Your objective: Of the lines below, write out exactly those from the line with "export function createModel()" through the line with "const wood = mat('brown timber', 0x8b6b47);", both included, and skip the rest.

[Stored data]
BEGIN

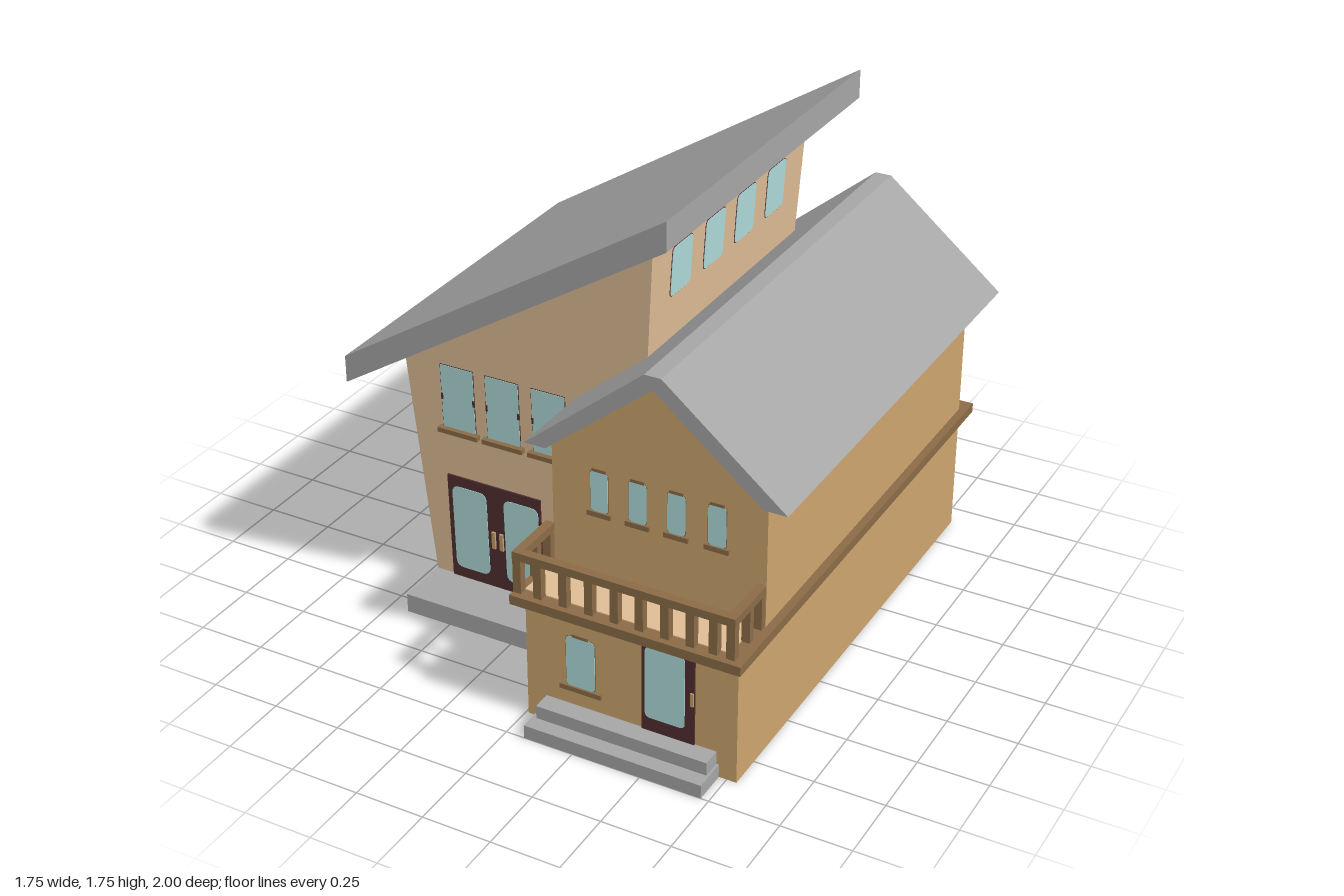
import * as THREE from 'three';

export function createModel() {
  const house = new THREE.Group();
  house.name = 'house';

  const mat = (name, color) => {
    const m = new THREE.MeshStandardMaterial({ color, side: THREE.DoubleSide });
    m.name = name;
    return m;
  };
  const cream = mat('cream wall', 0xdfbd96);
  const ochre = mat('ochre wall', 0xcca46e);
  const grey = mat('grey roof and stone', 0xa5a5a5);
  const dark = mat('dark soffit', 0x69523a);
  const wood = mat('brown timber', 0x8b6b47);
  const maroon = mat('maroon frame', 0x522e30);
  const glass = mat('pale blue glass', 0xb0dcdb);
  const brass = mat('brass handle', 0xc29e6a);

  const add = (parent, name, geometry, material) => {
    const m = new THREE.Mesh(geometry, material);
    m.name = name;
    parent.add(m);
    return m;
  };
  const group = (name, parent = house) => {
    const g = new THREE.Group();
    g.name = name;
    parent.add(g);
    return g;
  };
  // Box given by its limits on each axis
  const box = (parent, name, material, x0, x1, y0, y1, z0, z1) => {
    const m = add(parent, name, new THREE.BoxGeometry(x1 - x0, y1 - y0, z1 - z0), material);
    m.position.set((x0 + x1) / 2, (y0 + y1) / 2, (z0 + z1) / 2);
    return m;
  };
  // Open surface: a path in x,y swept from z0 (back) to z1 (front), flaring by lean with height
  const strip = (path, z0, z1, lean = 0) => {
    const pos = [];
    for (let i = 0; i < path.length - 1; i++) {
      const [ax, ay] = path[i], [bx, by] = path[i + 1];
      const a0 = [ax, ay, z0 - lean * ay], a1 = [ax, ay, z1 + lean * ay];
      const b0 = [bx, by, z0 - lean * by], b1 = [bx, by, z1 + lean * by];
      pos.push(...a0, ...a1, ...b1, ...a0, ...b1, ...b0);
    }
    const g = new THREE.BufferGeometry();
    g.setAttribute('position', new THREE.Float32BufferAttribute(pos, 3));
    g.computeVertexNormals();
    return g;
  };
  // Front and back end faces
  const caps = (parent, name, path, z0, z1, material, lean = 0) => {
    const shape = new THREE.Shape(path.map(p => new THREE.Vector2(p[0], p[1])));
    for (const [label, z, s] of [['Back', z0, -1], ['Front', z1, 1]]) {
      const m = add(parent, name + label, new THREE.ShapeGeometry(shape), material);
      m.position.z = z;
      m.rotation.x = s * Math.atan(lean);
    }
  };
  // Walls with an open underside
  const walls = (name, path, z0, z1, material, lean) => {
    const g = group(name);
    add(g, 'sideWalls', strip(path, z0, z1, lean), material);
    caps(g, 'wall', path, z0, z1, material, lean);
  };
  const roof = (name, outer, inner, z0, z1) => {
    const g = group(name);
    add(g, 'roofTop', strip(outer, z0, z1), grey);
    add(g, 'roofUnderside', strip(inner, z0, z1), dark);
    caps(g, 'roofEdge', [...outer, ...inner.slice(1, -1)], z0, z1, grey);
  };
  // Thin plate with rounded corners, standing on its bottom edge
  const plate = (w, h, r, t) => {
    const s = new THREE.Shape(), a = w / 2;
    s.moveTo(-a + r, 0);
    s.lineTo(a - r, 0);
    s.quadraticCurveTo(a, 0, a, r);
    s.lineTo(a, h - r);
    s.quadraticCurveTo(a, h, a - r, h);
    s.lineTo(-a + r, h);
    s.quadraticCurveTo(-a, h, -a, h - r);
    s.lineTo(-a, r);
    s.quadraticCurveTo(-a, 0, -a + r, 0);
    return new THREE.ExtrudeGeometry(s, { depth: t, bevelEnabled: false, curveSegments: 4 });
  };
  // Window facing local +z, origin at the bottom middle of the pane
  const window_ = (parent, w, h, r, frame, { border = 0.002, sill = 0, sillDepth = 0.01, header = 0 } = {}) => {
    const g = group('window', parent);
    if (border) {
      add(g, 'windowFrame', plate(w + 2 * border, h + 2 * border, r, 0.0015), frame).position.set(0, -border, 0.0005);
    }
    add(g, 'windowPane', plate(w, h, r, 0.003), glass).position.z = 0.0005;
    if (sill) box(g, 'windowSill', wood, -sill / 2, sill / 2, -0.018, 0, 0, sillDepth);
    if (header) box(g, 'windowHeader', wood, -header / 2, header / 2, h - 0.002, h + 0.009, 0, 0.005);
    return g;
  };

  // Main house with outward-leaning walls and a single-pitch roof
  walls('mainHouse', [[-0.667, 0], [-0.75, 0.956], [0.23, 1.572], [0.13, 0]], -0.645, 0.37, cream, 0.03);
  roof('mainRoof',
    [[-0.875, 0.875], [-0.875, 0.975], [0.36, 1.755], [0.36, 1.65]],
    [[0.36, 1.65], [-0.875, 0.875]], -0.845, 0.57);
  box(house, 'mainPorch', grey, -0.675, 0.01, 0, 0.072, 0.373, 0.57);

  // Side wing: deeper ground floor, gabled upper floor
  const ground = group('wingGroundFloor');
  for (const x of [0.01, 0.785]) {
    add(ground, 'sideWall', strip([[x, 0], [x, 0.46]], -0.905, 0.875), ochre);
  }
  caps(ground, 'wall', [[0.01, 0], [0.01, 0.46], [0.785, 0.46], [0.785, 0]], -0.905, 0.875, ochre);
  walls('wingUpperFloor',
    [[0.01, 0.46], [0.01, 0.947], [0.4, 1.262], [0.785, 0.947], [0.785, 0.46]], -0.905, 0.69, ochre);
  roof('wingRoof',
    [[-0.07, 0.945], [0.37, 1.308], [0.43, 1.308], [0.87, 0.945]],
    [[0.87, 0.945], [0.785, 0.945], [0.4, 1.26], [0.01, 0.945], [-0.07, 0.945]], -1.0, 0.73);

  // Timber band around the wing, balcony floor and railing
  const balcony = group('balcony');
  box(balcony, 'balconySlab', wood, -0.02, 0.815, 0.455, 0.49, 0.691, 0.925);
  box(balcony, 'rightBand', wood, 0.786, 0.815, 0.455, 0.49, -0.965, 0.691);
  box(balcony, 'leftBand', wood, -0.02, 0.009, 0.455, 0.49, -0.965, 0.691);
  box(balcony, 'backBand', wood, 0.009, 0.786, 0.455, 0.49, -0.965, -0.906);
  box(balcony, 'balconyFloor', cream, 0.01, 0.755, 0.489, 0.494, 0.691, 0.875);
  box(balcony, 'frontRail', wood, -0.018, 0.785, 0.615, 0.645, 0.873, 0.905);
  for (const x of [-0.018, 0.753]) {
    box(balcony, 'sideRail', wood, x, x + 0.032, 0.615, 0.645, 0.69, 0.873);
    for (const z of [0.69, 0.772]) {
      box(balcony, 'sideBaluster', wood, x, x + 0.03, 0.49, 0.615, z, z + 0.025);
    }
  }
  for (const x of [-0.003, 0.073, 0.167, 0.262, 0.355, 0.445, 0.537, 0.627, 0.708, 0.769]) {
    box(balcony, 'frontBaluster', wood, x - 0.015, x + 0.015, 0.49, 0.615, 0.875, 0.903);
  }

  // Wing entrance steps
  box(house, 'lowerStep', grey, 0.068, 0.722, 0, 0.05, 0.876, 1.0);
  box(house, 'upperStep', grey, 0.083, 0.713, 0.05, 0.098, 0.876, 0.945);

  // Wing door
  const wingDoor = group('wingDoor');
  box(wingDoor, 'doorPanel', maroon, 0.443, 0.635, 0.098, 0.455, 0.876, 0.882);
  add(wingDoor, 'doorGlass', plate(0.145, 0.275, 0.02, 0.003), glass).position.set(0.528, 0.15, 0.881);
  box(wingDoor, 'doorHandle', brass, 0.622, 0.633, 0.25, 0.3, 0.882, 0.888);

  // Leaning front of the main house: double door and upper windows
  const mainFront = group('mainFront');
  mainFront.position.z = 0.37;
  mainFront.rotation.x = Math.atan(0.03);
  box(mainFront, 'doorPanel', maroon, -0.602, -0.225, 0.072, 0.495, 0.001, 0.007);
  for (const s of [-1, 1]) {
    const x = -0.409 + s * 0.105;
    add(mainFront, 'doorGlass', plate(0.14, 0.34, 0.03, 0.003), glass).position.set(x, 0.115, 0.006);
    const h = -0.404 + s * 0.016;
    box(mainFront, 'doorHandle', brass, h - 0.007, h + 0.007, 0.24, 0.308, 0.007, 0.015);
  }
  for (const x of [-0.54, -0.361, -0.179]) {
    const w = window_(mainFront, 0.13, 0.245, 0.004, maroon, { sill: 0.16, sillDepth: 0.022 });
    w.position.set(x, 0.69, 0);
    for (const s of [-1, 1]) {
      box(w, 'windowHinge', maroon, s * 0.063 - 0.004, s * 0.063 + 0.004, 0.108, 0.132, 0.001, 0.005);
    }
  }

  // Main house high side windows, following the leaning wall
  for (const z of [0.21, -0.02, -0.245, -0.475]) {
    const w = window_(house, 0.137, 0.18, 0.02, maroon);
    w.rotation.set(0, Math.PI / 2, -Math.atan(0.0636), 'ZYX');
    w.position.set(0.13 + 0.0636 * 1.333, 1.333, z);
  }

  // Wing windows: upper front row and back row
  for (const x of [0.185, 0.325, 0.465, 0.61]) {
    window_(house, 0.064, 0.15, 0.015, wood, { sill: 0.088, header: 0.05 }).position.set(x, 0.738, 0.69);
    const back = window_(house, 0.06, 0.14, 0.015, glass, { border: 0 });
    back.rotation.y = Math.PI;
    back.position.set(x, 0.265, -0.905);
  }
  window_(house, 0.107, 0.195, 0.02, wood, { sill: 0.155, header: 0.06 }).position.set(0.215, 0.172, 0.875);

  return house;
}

END

Completed exercise:
export function createModel() {
  const house = new THREE.Group();
  house.name = 'house';

  const mat = (name, color) => {
    const m = new THREE.MeshStandardMaterial({ color, side: THREE.DoubleSide });
    m.name = name;
    return m;
  };
  const cream = mat('cream wall', 0xdfbd96);
  const ochre = mat('ochre wall', 0xcca46e);
  const grey = mat('grey roof and stone', 0xa5a5a5);
  const dark = mat('dark soffit', 0x69523a);
  const wood = mat('brown timber', 0x8b6b47);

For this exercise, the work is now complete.